Task goal:
Reproduce the listing in full. Omit the pictures.

Supplied material:

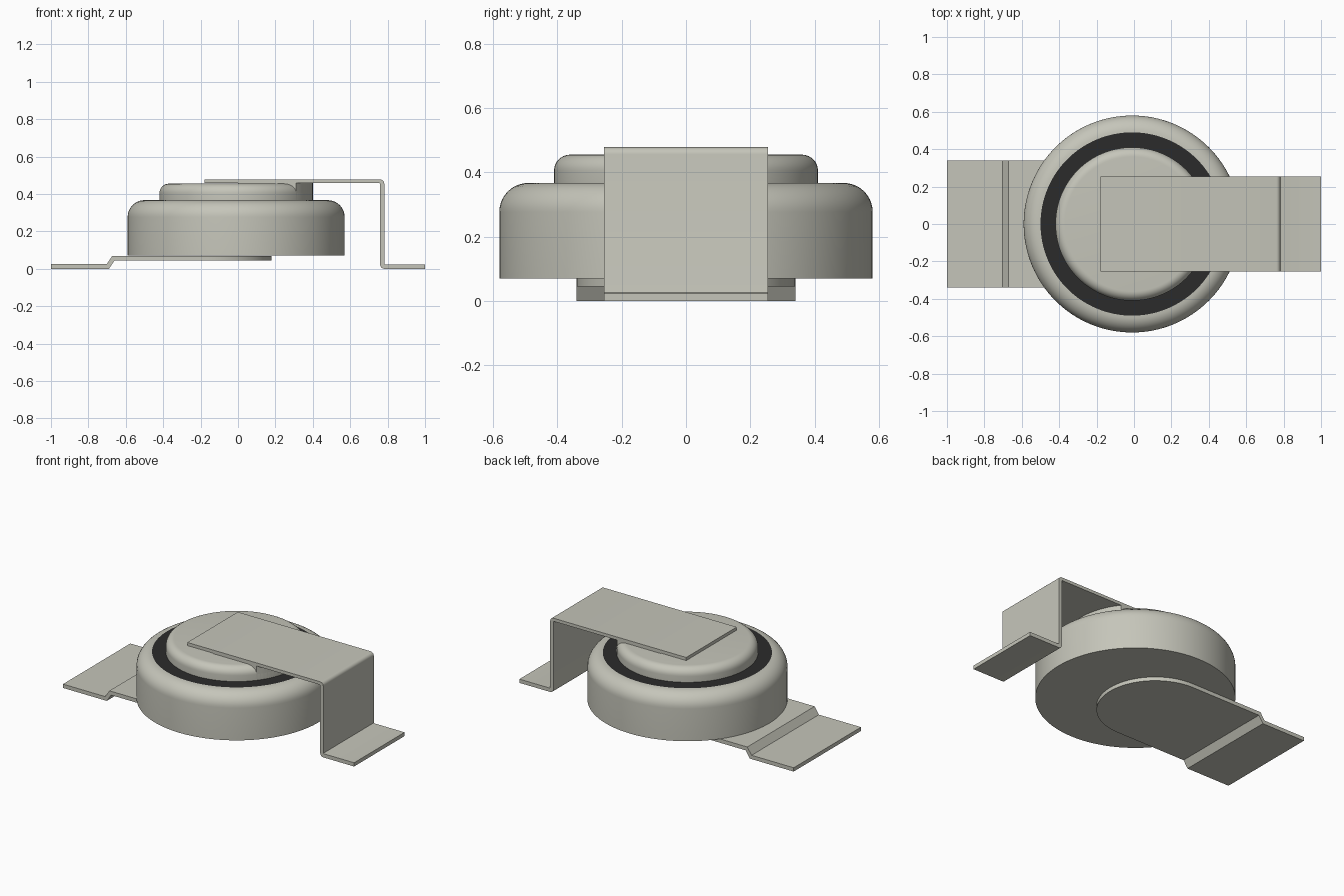
import bpy, bmesh, math

cube = bpy.data.objects.get("Cube")
if cube:
    bpy.data.objects.remove(cube, do_unlink=True)


def material(name, rgb):
    m = bpy.data.materials.new(name)
    m.use_nodes = True
    m.diffuse_color = (*rgb, 1)
    m.node_tree.nodes["Principled BSDF"].inputs["Base Color"].default_value = (*rgb, 1)
    return m


METAL = material("warm grey metal", (0.56, 0.56, 0.49))
BLACK = material("black seal", (0.024, 0.024, 0.024))
CX = -0.01          # axis of the round cell


def finish(name, bm, mat):
    bmesh.ops.remove_doubles(bm, verts=bm.verts, dist=1e-5)
    bmesh.ops.recalc_face_normals(bm, faces=bm.faces)
    mesh = bpy.data.meshes.new(name)
    bm.to_mesh(mesh)
    bm.free()
    mesh.materials.append(mat)
    ob = bpy.data.objects.new(name, mesh)
    bpy.context.collection.objects.link(ob)
    bpy.ops.object.select_all(action='DESELECT')
    ob.select_set(True)
    bpy.context.view_layer.objects.active = ob
    bpy.ops.object.shade_smooth_by_angle(angle=math.radians(30))
    return ob


def arc(cx, cy, r, a0, a1, n):
    """Points on an arc, angles in degrees."""
    return [(cx + r * math.cos(math.radians(a0 + (a1 - a0) * i / n)),
             cy + r * math.sin(math.radians(a0 + (a1 - a0) * i / n))) for i in range(n + 1)]


def lathe(name, profile, mat, steps=128):
    """Spin an (r, z) profile about the cell axis."""
    bm = bmesh.new()
    vs = [bm.verts.new((CX + r, 0, z)) for r, z in profile]
    es = [bm.edges.new(p) for p in zip(vs, vs[1:])]
    bmesh.ops.spin(bm, geom=vs + es, cent=(CX, 0, 0), axis=(0, 0, 1),
                   angle=2 * math.pi, steps=steps)
    return finish(name, bm, mat)


def extrude(name, outline, offset, mat):
    """Extrude a flat closed outline of 3D points along an offset."""
    bm = bmesh.new()
    face = bm.faces.new([bm.verts.new(p) for p in outline])
    new = bmesh.ops.extrude_face_region(bm, geom=[face])["geom"]
    bmesh.ops.translate(bm, vec=offset,
                        verts=[v for v in new if isinstance(v, bmesh.types.BMVert)])
    return finish(name, bm, mat)


# Cell body: can with rounded shoulder, seal ring and raised cap
lathe("cell_can", [(0, 0.07), (0.58, 0.07)] + arc(0.49, 0.277, 0.09, 0, 90, 10), METAL)
lathe("seal_ring", [(0.49, 0.367), (0.41, 0.367)], BLACK)
lathe("cell_cap", [(0.41, 0.367)] + arc(0.36, 0.405, 0.05, 0, 90, 8) + [(0, 0.455)], METAL)

# Square-edged part of the cap that meets the upper tab
half = math.degrees(math.asin(0.255 / 0.41))
extrude("cap_tab_seat", [(x, y, 0.367) for x, y in
                         [(0.0, -0.255)] + arc(CX, 0, 0.41, -half, half, 24) + [(0.0, 0.255)]],
        (0, 0, 0.094), METAL)

# Upper tab: bent strip from the cap down to a foot
strip = ([(-0.18, 0.458), (0.75, 0.458)] + arc(0.754, 0.452, 0.006, 90, 0, 3)
         + arc(0.782, 0.022, 0.022, 180, 270, 5) + [(1.0, 0.0), (1.0, 0.024)]
         + arc(0.788, 0.030, 0.006, 270, 180, 3) + arc(0.760, 0.456, 0.022, 0, 90, 5)
         + [(-0.18, 0.478)])
extrude("upper_tab", [(x, -0.255, z) for x, z in strip], (0, 0.51, 0), METAL)

# Lower tab: plate with rounded end under the can, then a step down to a foot
extrude("lower_tab_plate", [(x, y, 0.045) for x, y in
                            [(-0.66, -0.34)] + arc(-0.16, 0, 0.34, -90, 90, 40) + [(-0.66, 0.34)]],
        (0, 0, 0.0245), METAL)
step = [(-1.0, 0.0), (-0.69, 0.0), (-0.66, 0.045), (-0.66, 0.0695),
        (-0.672, 0.0695), (-0.702, 0.0245), (-1.0, 0.0245)]
extrude("lower_tab_foot", [(x, -0.34, z) for x, z in step], (0, 0.68, 0), METAL)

Output of the exercise:
import bpy, bmesh, math

cube = bpy.data.objects.get("Cube")
if cube:
    bpy.data.objects.remove(cube, do_unlink=True)


def material(name, rgb):
    m = bpy.data.materials.new(name)
    m.use_nodes = True
    m.diffuse_color = (*rgb, 1)
    m.node_tree.nodes["Principled BSDF"].inputs["Base Color"].default_value = (*rgb, 1)
    return m


METAL = material("warm grey metal", (0.56, 0.56, 0.49))
BLACK = material("black seal", (0.024, 0.024, 0.024))
CX = -0.01          # axis of the round cell


def finish(name, bm, mat):
    bmesh.ops.remove_doubles(bm, verts=bm.verts, dist=1e-5)
    bmesh.ops.recalc_face_normals(bm, faces=bm.faces)
    mesh = bpy.data.meshes.new(name)
    bm.to_mesh(mesh)
    bm.free()
    mesh.materials.append(mat)
    ob = bpy.data.objects.new(name, mesh)
    bpy.context.collection.objects.link(ob)
    bpy.ops.object.select_all(action='DESELECT')
    ob.select_set(True)
    bpy.context.view_layer.objects.active = ob
    bpy.ops.object.shade_smooth_by_angle(angle=math.radians(30))
    return ob


def arc(cx, cy, r, a0, a1, n):
    """Points on an arc, angles in degrees."""
    return [(cx + r * math.cos(math.radians(a0 + (a1 - a0) * i / n)),
             cy + r * math.sin(math.radians(a0 + (a1 - a0) * i / n))) for i in range(n + 1)]


def lathe(name, profile, mat, steps=128):
    """Spin an (r, z) profile about the cell axis."""
    bm = bmesh.new()
    vs = [bm.verts.new((CX + r, 0, z)) for r, z in profile]
    es = [bm.edges.new(p) for p in zip(vs, vs[1:])]
    bmesh.ops.spin(bm, geom=vs + es, cent=(CX, 0, 0), axis=(0, 0, 1),
                   angle=2 * math.pi, steps=steps)
    return finish(name, bm, mat)


def extrude(name, outline, offset, mat):
    """Extrude a flat closed outline of 3D points along an offset."""
    bm = bmesh.new()
    face = bm.faces.new([bm.verts.new(p) for p in outline])
    new = bmesh.ops.extrude_face_region(bm, geom=[face])["geom"]
    bmesh.ops.translate(bm, vec=offset,
                        verts=[v for v in new if isinstance(v, bmesh.types.BMVert)])
    return finish(name, bm, mat)


# Cell body: can with rounded shoulder, seal ring and raised cap
lathe("cell_can", [(0, 0.07), (0.58, 0.07)] + arc(0.49, 0.277, 0.09, 0, 90, 10), METAL)
lathe("seal_ring", [(0.49, 0.367), (0.41, 0.367)], BLACK)
lathe("cell_cap", [(0.41, 0.367)] + arc(0.36, 0.405, 0.05, 0, 90, 8) + [(0, 0.455)], METAL)

# Square-edged part of the cap that meets the upper tab
half = math.degrees(math.asin(0.255 / 0.41))
extrude("cap_tab_seat", [(x, y, 0.367) for x, y in
                         [(0.0, -0.255)] + arc(CX, 0, 0.41, -half, half, 24) + [(0.0, 0.255)]],
        (0, 0, 0.094), METAL)

# Upper tab: bent strip from the cap down to a foot
strip = ([(-0.18, 0.458), (0.75, 0.458)] + arc(0.754, 0.452, 0.006, 90, 0, 3)
         + arc(0.782, 0.022, 0.022, 180, 270, 5) + [(1.0, 0.0), (1.0, 0.024)]
         + arc(0.788, 0.030, 0.006, 270, 180, 3) + arc(0.760, 0.456, 0.022, 0, 90, 5)
         + [(-0.18, 0.478)])
extrude("upper_tab", [(x, -0.255, z) for x, z in strip], (0, 0.51, 0), METAL)

# Lower tab: plate with rounded end under the can, then a step down to a foot
extrude("lower_tab_plate", [(x, y, 0.045) for x, y in
                            [(-0.66, -0.34)] + arc(-0.16, 0, 0.34, -90, 90, 40) + [(-0.66, 0.34)]],
        (0, 0, 0.0245), METAL)
step = [(-1.0, 0.0), (-0.69, 0.0), (-0.66, 0.045), (-0.66, 0.0695),
        (-0.672, 0.0695), (-0.702, 0.0245), (-1.0, 0.0245)]
extrude("lower_tab_foot", [(x, -0.34, z) for x, z in step], (0, 0.68, 0), METAL)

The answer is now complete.